Source data:
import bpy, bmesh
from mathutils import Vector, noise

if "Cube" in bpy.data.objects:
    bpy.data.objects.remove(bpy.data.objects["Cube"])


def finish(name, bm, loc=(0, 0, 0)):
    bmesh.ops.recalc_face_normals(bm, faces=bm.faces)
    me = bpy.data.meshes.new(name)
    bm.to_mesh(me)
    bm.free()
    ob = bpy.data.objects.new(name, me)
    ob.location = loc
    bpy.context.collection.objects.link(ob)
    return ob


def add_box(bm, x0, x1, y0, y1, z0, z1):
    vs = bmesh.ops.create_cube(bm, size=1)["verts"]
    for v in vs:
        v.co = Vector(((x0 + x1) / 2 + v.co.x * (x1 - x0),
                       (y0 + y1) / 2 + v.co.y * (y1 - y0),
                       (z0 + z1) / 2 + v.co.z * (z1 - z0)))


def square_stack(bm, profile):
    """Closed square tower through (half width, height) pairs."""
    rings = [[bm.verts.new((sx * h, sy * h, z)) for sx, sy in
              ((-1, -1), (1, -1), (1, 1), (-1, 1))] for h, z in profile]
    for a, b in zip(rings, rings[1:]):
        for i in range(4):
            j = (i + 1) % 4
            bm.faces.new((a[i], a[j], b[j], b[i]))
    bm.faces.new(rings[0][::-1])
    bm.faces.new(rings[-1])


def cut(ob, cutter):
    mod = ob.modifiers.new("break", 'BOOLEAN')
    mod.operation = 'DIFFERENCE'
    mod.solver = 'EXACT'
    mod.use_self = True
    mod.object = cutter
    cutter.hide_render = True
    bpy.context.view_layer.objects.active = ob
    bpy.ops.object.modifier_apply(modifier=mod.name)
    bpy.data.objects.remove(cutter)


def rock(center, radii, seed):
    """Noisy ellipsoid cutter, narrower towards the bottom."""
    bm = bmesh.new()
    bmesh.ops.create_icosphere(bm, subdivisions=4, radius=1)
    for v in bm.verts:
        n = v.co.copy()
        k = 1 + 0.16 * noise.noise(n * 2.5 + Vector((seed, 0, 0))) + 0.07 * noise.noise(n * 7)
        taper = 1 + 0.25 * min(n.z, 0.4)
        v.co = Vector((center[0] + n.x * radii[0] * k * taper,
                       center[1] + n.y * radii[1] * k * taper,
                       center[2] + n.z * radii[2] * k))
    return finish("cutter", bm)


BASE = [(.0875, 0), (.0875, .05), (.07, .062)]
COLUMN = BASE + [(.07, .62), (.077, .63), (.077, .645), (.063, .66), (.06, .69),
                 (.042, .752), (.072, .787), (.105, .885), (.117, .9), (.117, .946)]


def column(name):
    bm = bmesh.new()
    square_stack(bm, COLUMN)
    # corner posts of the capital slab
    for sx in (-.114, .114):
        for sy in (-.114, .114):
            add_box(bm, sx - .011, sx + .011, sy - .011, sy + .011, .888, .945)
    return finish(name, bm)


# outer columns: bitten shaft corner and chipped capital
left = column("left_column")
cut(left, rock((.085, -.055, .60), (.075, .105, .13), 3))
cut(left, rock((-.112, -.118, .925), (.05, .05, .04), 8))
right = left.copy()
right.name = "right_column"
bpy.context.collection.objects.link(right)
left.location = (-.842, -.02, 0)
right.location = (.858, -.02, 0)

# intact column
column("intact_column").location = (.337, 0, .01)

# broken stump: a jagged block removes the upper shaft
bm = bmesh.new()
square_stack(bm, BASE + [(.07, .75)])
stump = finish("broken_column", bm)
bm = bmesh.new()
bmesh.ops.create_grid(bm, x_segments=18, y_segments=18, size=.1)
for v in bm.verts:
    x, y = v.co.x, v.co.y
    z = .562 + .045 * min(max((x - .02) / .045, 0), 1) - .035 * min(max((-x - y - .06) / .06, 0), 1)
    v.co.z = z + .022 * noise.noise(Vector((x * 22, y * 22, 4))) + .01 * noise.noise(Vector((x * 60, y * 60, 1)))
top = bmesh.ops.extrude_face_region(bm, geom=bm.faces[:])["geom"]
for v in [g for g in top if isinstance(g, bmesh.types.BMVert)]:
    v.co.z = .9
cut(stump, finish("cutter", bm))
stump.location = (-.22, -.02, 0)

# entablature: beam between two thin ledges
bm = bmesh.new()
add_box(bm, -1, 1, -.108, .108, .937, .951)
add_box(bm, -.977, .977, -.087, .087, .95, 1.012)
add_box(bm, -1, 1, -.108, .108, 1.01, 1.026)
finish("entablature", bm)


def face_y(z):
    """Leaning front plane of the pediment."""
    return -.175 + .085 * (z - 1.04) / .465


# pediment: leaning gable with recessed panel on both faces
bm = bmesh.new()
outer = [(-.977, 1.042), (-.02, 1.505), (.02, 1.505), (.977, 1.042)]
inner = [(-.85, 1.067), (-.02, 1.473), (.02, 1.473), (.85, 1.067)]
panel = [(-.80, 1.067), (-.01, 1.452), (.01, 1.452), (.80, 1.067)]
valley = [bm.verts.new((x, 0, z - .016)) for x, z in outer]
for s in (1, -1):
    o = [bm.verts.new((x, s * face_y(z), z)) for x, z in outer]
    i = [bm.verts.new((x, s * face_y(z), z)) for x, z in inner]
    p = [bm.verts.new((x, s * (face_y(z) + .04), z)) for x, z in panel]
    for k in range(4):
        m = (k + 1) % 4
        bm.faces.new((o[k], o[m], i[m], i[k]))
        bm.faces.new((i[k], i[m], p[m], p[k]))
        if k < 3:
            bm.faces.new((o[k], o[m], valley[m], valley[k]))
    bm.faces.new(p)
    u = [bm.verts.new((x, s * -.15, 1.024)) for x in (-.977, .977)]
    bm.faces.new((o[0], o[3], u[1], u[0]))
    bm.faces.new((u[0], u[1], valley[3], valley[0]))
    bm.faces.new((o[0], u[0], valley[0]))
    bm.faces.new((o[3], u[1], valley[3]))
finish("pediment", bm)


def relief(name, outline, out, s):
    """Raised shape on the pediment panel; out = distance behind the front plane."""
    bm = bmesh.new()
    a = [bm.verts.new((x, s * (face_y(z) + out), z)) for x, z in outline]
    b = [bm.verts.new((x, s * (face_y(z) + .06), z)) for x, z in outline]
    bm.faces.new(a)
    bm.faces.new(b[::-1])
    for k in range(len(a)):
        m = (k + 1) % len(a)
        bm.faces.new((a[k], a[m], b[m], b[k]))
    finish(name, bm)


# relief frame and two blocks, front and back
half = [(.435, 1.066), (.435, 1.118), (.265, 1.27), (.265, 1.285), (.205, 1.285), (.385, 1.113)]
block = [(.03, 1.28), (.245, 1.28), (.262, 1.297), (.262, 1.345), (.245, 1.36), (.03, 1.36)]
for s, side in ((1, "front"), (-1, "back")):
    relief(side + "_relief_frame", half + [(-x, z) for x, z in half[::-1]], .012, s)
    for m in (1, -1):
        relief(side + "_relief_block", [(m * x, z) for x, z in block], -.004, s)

» EXERCISE: Line by line, output the data precisely as shown above.

» TASK RESPONSE:
import bpy, bmesh
from mathutils import Vector, noise

if "Cube" in bpy.data.objects:
    bpy.data.objects.remove(bpy.data.objects["Cube"])


def finish(name, bm, loc=(0, 0, 0)):
    bmesh.ops.recalc_face_normals(bm, faces=bm.faces)
    me = bpy.data.meshes.new(name)
    bm.to_mesh(me)
    bm.free()
    ob = bpy.data.objects.new(name, me)
    ob.location = loc
    bpy.context.collection.objects.link(ob)
    return ob


def add_box(bm, x0, x1, y0, y1, z0, z1):
    vs = bmesh.ops.create_cube(bm, size=1)["verts"]
    for v in vs:
        v.co = Vector(((x0 + x1) / 2 + v.co.x * (x1 - x0),
                       (y0 + y1) / 2 + v.co.y * (y1 - y0),
                       (z0 + z1) / 2 + v.co.z * (z1 - z0)))


def square_stack(bm, profile):
    """Closed square tower through (half width, height) pairs."""
    rings = [[bm.verts.new((sx * h, sy * h, z)) for sx, sy in
              ((-1, -1), (1, -1), (1, 1), (-1, 1))] for h, z in profile]
    for a, b in zip(rings, rings[1:]):
        for i in range(4):
            j = (i + 1) % 4
            bm.faces.new((a[i], a[j], b[j], b[i]))
    bm.faces.new(rings[0][::-1])
    bm.faces.new(rings[-1])


def cut(ob, cutter):
    mod = ob.modifiers.new("break", 'BOOLEAN')
    mod.operation = 'DIFFERENCE'
    mod.solver = 'EXACT'
    mod.use_self = True
    mod.object = cutter
    cutter.hide_render = True
    bpy.context.view_layer.objects.active = ob
    bpy.ops.object.modifier_apply(modifier=mod.name)
    bpy.data.objects.remove(cutter)


def rock(center, radii, seed):
    """Noisy ellipsoid cutter, narrower towards the bottom."""
    bm = bmesh.new()
    bmesh.ops.create_icosphere(bm, subdivisions=4, radius=1)
    for v in bm.verts:
        n = v.co.copy()
        k = 1 + 0.16 * noise.noise(n * 2.5 + Vector((seed, 0, 0))) + 0.07 * noise.noise(n * 7)
        taper = 1 + 0.25 * min(n.z, 0.4)
        v.co = Vector((center[0] + n.x * radii[0] * k * taper,
                       center[1] + n.y * radii[1] * k * taper,
                       center[2] + n.z * radii[2] * k))
    return finish("cutter", bm)


BASE = [(.0875, 0), (.0875, .05), (.07, .062)]
COLUMN = BASE + [(.07, .62), (.077, .63), (.077, .645), (.063, .66), (.06, .69),
                 (.042, .752), (.072, .787), (.105, .885), (.117, .9), (.117, .946)]


def column(name):
    bm = bmesh.new()
    square_stack(bm, COLUMN)
    # corner posts of the capital slab
    for sx in (-.114, .114):
        for sy in (-.114, .114):
            add_box(bm, sx - .011, sx + .011, sy - .011, sy + .011, .888, .945)
    return finish(name, bm)


# outer columns: bitten shaft corner and chipped capital
left = column("left_column")
cut(left, rock((.085, -.055, .60), (.075, .105, .13), 3))
cut(left, rock((-.112, -.118, .925), (.05, .05, .04), 8))
right = left.copy()
right.name = "right_column"
bpy.context.collection.objects.link(right)
left.location = (-.842, -.02, 0)
right.location = (.858, -.02, 0)

# intact column
column("intact_column").location = (.337, 0, .01)

# broken stump: a jagged block removes the upper shaft
bm = bmesh.new()
square_stack(bm, BASE + [(.07, .75)])
stump = finish("broken_column", bm)
bm = bmesh.new()
bmesh.ops.create_grid(bm, x_segments=18, y_segments=18, size=.1)
for v in bm.verts:
    x, y = v.co.x, v.co.y
    z = .562 + .045 * min(max((x - .02) / .045, 0), 1) - .035 * min(max((-x - y - .06) / .06, 0), 1)
    v.co.z = z + .022 * noise.noise(Vector((x * 22, y * 22, 4))) + .01 * noise.noise(Vector((x * 60, y * 60, 1)))
top = bmesh.ops.extrude_face_region(bm, geom=bm.faces[:])["geom"]
for v in [g for g in top if isinstance(g, bmesh.types.BMVert)]:
    v.co.z = .9
cut(stump, finish("cutter", bm))
stump.location = (-.22, -.02, 0)

# entablature: beam between two thin ledges
bm = bmesh.new()
add_box(bm, -1, 1, -.108, .108, .937, .951)
add_box(bm, -.977, .977, -.087, .087, .95, 1.012)
add_box(bm, -1, 1, -.108, .108, 1.01, 1.026)
finish("entablature", bm)


def face_y(z):
    """Leaning front plane of the pediment."""
    return -.175 + .085 * (z - 1.04) / .465


# pediment: leaning gable with recessed panel on both faces
bm = bmesh.new()
outer = [(-.977, 1.042), (-.02, 1.505), (.02, 1.505), (.977, 1.042)]
inner = [(-.85, 1.067), (-.02, 1.473), (.02, 1.473), (.85, 1.067)]
panel = [(-.80, 1.067), (-.01, 1.452), (.01, 1.452), (.80, 1.067)]
valley = [bm.verts.new((x, 0, z - .016)) for x, z in outer]
for s in (1, -1):
    o = [bm.verts.new((x, s * face_y(z), z)) for x, z in outer]
    i = [bm.verts.new((x, s * face_y(z), z)) for x, z in inner]
    p = [bm.verts.new((x, s * (face_y(z) + .04), z)) for x, z in panel]
    for k in range(4):
        m = (k + 1) % 4
        bm.faces.new((o[k], o[m], i[m], i[k]))
        bm.faces.new((i[k], i[m], p[m], p[k]))
        if k < 3:
            bm.faces.new((o[k], o[m], valley[m], valley[k]))
    bm.faces.new(p)
    u = [bm.verts.new((x, s * -.15, 1.024)) for x in (-.977, .977)]
    bm.faces.new((o[0], o[3], u[1], u[0]))
    bm.faces.new((u[0], u[1], valley[3], valley[0]))
    bm.faces.new((o[0], u[0], valley[0]))
    bm.faces.new((o[3], u[1], valley[3]))
finish("pediment", bm)


def relief(name, outline, out, s):
    """Raised shape on the pediment panel; out = distance behind the front plane."""
    bm = bmesh.new()
    a = [bm.verts.new((x, s * (face_y(z) + out), z)) for x, z in outline]
    b = [bm.verts.new((x, s * (face_y(z) + .06), z)) for x, z in outline]
    bm.faces.new(a)
    bm.faces.new(b[::-1])
    for k in range(len(a)):
        m = (k + 1) % len(a)
        bm.faces.new((a[k], a[m], b[m], b[k]))
    finish(name, bm)


# relief frame and two blocks, front and back
half = [(.435, 1.066), (.435, 1.118), (.265, 1.27), (.265, 1.285), (.205, 1.285), (.385, 1.113)]
block = [(.03, 1.28), (.245, 1.28), (.262, 1.297), (.262, 1.345), (.245, 1.36), (.03, 1.36)]
for s, side in ((1, "front"), (-1, "back")):
    relief(side + "_relief_frame", half + [(-x, z) for x, z in half[::-1]], .012, s)
    for m in (1, -1):
        relief(side + "_relief_block", [(m * x, z) for x, z in block], -.004, s)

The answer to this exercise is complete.